First coat of varnish on the deck.

It’s not perfect, but again, I have to sand between each coat of varnish anyway and I’m learning how to apply varnish as I go.

You can see right under the forward hatch that I didn’t get very good coverage. That’s ok. I’ll consider the first two coats practice and worry about the final finish as I get closer to the last coat(s).
Again, you can see in this photo that the varnish is a little thin right under the forward hatch. No worries. It’s the first coat. Plenty of sanding and more coats of varnish to follow.

First coat of varnish on the hull.

If anyone is curious about how I am applying the varnish, I am using a technique used by Nick Schade at Guillemot Kayaks. Essentially, after preparing the surface I am using a 3″ foam brush and varnishing approximately one foot sections of the surface I am working on and then moving on to the adjacent section while maintaining the wet edge of the previous section. Switching back and forth, from one side of the kayak to the other, and repeating until the entire kayak deck or hull (whichever I am working on at the time) is finished. The video that I linked to above shows the method in much greater detail than I can easily describe here. I greatly admire Mr. Schade’s kayaks and he has wonderfully detailed videos on YouTube (that can be found through his web site or by searching YouTube itself). I found the videos on preparing for varnishing and applying varnish to be an outstanding resource. Thank you Mr. Schade! Since this is my first attempt at building a kayak, if the finish on my Ronan turns out to be half as beautiful as Mr. Schade’s kayaks I will be very happy indeed. I am going to use two different types of varnish, both made by the same manufacturer. I will apply two coats of Pettit Flagship Varnish, which has the highest UV protection, because UV breaks down epoxy. I will follow with two coats of Pettit Captains Varnish, which I am told by Pygmy Boats, has good UV protection, but is also very durable. I hope that in this way I will get the best of both worlds, very high UV protection and a durable finish that will take sea kayaking levels of abuse.

It looks pretty good. There are a couple of little sags that I didn’t see until it was too late to do anything about them, but I have to sand between each coat anyway. I’ll learn as I go. Tomorrow the kayak gets flipped over and the deck gets the first coat of varnish. Then sanding, then varnishing, then sanding, then varnishing, then sanding, then varnishing…

Kayak finally sanded for varnish.

I finally had time after work today to hand sand the Ronan. It is ready for varnish (I hope). This is one of the many stages in the kayak construction in which I have no previous experience. I have already been further down this rabbit hole than I should have gone, adding additional coats of epoxy to the hull and the deck because I didn’t think it was thick enough and was worried about sanding down into the fiberglass cloth where the surface wasn’t completely smooth. If I don’t quit messing around and put some varnish on this thing I’m going to get caught in an endless loop and I’ll never finish the kayak. I still have the hatch covers to sand. After everything is sanded it gets wiped down first with denatured alcohol, and then with mineral spirits to remove any contaminants, followed by the first coat of varnish. Then sanding between each subsequent coat of varnish. Onward.

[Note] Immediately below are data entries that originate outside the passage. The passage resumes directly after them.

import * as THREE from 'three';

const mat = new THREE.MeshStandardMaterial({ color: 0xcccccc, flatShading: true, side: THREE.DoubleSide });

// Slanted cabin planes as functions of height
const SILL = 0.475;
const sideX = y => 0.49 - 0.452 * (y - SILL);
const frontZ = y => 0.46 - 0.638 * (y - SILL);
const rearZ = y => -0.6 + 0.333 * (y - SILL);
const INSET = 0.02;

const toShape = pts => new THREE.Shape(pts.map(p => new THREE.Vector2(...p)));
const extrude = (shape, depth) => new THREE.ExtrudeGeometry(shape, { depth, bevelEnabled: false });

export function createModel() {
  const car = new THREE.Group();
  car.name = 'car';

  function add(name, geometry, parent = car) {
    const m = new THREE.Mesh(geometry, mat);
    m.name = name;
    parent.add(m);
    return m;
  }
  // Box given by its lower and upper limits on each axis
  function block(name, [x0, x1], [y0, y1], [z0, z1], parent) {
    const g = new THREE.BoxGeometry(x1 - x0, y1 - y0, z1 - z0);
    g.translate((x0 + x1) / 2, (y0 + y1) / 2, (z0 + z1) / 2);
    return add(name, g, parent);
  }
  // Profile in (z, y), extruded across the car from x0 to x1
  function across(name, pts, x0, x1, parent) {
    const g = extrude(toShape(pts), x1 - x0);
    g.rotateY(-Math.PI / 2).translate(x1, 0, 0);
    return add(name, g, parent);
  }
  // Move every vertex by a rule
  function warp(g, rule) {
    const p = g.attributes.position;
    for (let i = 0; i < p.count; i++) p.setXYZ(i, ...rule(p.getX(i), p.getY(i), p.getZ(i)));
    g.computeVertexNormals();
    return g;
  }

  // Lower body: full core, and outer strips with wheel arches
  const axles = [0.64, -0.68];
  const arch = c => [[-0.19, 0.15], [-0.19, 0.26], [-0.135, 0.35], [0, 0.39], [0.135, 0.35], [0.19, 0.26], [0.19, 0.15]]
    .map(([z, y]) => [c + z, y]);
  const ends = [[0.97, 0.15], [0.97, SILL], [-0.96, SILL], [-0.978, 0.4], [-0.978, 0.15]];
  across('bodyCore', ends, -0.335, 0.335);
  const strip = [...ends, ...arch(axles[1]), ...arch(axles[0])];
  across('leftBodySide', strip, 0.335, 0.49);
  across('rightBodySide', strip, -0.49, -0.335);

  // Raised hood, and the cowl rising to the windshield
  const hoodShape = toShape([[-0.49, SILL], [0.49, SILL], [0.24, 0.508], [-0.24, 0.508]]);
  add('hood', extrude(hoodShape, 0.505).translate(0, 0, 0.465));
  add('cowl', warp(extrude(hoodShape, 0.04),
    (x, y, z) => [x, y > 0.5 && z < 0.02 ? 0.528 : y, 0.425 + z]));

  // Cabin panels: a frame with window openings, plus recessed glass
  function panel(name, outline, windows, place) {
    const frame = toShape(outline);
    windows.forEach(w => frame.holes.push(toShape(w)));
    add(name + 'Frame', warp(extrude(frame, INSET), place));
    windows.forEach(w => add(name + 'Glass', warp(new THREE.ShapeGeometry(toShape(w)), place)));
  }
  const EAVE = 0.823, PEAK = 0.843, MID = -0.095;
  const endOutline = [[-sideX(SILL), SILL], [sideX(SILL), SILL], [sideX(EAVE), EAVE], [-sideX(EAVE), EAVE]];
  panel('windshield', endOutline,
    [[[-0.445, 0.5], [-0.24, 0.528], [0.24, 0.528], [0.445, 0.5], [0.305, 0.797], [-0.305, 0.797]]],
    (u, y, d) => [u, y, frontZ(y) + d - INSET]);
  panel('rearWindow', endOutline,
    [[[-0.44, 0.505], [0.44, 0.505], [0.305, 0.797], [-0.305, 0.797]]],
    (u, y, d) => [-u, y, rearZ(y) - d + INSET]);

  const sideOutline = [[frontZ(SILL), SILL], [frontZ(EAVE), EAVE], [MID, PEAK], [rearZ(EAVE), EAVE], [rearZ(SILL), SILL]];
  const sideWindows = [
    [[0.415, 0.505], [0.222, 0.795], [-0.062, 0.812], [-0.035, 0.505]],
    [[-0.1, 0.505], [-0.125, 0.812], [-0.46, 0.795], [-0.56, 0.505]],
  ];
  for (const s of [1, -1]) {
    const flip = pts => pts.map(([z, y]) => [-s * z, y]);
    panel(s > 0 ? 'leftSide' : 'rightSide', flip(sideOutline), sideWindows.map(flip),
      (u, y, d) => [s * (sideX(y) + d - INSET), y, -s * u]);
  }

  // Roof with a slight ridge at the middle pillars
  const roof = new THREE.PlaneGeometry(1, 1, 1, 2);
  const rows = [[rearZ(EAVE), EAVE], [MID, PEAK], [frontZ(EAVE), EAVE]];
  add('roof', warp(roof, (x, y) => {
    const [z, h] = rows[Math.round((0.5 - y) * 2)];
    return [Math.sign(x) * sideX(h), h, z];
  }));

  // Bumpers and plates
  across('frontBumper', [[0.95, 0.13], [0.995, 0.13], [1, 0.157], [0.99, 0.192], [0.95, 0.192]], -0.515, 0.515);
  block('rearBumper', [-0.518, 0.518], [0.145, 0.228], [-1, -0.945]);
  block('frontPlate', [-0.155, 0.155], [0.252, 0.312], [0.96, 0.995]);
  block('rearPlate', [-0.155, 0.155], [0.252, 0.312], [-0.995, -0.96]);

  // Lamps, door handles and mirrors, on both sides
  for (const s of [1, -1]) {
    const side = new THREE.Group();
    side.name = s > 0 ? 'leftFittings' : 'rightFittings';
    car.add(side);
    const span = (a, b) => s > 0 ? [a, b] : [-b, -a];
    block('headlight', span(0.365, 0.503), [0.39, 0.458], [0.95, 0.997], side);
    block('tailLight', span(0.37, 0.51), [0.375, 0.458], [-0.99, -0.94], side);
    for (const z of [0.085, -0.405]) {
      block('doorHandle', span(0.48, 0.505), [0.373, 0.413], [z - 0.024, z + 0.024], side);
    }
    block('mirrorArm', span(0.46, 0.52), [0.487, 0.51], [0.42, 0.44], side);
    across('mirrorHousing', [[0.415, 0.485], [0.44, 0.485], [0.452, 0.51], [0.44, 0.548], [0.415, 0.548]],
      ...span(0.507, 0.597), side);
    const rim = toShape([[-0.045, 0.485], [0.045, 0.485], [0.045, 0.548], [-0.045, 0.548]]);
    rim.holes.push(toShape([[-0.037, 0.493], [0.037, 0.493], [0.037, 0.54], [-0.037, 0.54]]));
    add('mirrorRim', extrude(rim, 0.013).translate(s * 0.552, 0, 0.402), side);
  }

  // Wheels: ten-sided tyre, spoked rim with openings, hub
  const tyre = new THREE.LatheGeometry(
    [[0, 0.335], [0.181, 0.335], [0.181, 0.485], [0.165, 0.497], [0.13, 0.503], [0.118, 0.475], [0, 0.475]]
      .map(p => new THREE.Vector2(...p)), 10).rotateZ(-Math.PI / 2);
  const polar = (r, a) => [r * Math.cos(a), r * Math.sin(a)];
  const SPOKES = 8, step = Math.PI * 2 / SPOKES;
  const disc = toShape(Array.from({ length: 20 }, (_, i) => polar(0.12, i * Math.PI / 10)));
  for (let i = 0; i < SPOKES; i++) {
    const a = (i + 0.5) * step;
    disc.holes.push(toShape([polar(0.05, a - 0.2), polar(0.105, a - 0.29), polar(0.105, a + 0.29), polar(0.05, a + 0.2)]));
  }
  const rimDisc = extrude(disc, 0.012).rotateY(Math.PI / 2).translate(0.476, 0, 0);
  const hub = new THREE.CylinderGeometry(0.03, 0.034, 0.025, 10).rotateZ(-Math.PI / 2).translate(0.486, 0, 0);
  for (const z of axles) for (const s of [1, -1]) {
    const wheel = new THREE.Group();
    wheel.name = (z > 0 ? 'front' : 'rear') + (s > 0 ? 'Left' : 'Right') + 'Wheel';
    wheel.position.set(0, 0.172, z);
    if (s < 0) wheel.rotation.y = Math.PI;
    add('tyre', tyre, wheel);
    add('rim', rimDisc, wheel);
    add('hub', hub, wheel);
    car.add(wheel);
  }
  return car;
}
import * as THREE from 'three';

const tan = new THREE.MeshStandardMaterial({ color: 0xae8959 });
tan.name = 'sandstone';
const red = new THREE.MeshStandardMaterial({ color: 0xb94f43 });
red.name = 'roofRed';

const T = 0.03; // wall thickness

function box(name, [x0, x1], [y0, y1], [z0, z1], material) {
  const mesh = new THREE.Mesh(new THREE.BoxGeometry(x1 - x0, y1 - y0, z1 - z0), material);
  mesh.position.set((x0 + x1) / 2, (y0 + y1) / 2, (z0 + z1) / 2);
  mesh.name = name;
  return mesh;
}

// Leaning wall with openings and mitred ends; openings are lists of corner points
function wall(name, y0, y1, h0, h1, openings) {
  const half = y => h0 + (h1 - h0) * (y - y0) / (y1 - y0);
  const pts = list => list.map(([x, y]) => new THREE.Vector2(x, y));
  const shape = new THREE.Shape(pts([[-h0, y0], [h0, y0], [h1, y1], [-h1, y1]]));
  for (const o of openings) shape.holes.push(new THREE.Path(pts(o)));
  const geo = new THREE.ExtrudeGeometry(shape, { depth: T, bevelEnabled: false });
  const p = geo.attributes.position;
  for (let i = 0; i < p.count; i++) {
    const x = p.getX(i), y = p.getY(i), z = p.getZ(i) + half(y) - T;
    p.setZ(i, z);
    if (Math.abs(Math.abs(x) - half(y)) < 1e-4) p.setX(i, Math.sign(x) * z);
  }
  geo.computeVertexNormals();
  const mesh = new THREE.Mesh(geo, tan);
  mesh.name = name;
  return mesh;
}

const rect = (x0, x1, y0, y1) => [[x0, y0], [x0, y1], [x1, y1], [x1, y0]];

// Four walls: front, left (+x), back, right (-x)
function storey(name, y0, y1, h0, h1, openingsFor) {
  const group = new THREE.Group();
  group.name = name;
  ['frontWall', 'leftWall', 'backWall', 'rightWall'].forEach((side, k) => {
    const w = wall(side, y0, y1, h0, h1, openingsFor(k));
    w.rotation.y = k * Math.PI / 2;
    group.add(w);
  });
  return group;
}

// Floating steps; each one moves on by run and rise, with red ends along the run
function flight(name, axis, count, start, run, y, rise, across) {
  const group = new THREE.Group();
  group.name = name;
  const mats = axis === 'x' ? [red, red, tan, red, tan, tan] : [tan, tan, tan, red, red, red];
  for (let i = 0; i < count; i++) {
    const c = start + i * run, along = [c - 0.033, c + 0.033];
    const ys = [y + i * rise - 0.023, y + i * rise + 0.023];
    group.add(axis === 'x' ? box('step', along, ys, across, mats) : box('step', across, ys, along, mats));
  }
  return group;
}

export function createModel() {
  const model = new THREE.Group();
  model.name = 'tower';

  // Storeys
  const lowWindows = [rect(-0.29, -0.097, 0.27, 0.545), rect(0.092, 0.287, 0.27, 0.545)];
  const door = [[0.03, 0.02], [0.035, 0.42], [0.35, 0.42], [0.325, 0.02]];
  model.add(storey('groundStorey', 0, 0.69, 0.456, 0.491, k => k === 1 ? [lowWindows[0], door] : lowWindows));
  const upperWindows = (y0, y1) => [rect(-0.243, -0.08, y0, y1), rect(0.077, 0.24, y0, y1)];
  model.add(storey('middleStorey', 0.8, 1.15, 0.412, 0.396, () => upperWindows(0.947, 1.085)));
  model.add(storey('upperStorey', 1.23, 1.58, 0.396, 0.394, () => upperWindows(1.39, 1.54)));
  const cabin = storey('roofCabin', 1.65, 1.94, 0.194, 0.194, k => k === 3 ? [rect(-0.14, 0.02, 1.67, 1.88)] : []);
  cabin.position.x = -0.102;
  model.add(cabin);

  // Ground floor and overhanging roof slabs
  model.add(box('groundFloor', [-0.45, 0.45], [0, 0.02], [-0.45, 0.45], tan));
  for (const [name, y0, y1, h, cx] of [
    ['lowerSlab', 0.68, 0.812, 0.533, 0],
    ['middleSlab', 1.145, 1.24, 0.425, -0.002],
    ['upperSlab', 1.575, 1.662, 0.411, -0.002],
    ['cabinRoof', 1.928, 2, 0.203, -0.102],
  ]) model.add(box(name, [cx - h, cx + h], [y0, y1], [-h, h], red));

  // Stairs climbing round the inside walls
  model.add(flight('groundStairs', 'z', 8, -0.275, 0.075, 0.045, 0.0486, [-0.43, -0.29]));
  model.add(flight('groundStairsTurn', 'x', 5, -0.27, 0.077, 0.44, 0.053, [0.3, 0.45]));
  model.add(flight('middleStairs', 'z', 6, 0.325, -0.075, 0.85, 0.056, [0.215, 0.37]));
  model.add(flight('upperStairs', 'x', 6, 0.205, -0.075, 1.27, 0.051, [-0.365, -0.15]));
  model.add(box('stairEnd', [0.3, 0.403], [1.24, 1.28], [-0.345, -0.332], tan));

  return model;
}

The hatch covers needed one more coat of epoxy before being varnished.

The deck and hull had gotten one fill coat of epoxy that the hatch covers had not, and I want the deck and the hatch covers to have the same depth of epoxy protection before I varnish. So I sanded the hatch covers and gave them one more coat of epoxy. There were also a couple of areas around the port edge of the forward hatch opening where the fiberglass cloth got chewed up a little bit when I was sawing the opening. They showed up after I epoxied as white specks around the opening. At first I thought they would be ok, but the longer I looked at them the more more I realized that they would bug me for the rest of my kayaking life if I didn’t fix them. So I did. It’s not perfect, but it’s better.

It is not easy to see in the photo above, where I sanded and re-applied epoxy to the edge of the forward hatch, but if you look carefully you can see it on the deck, right at the edge of the hatch.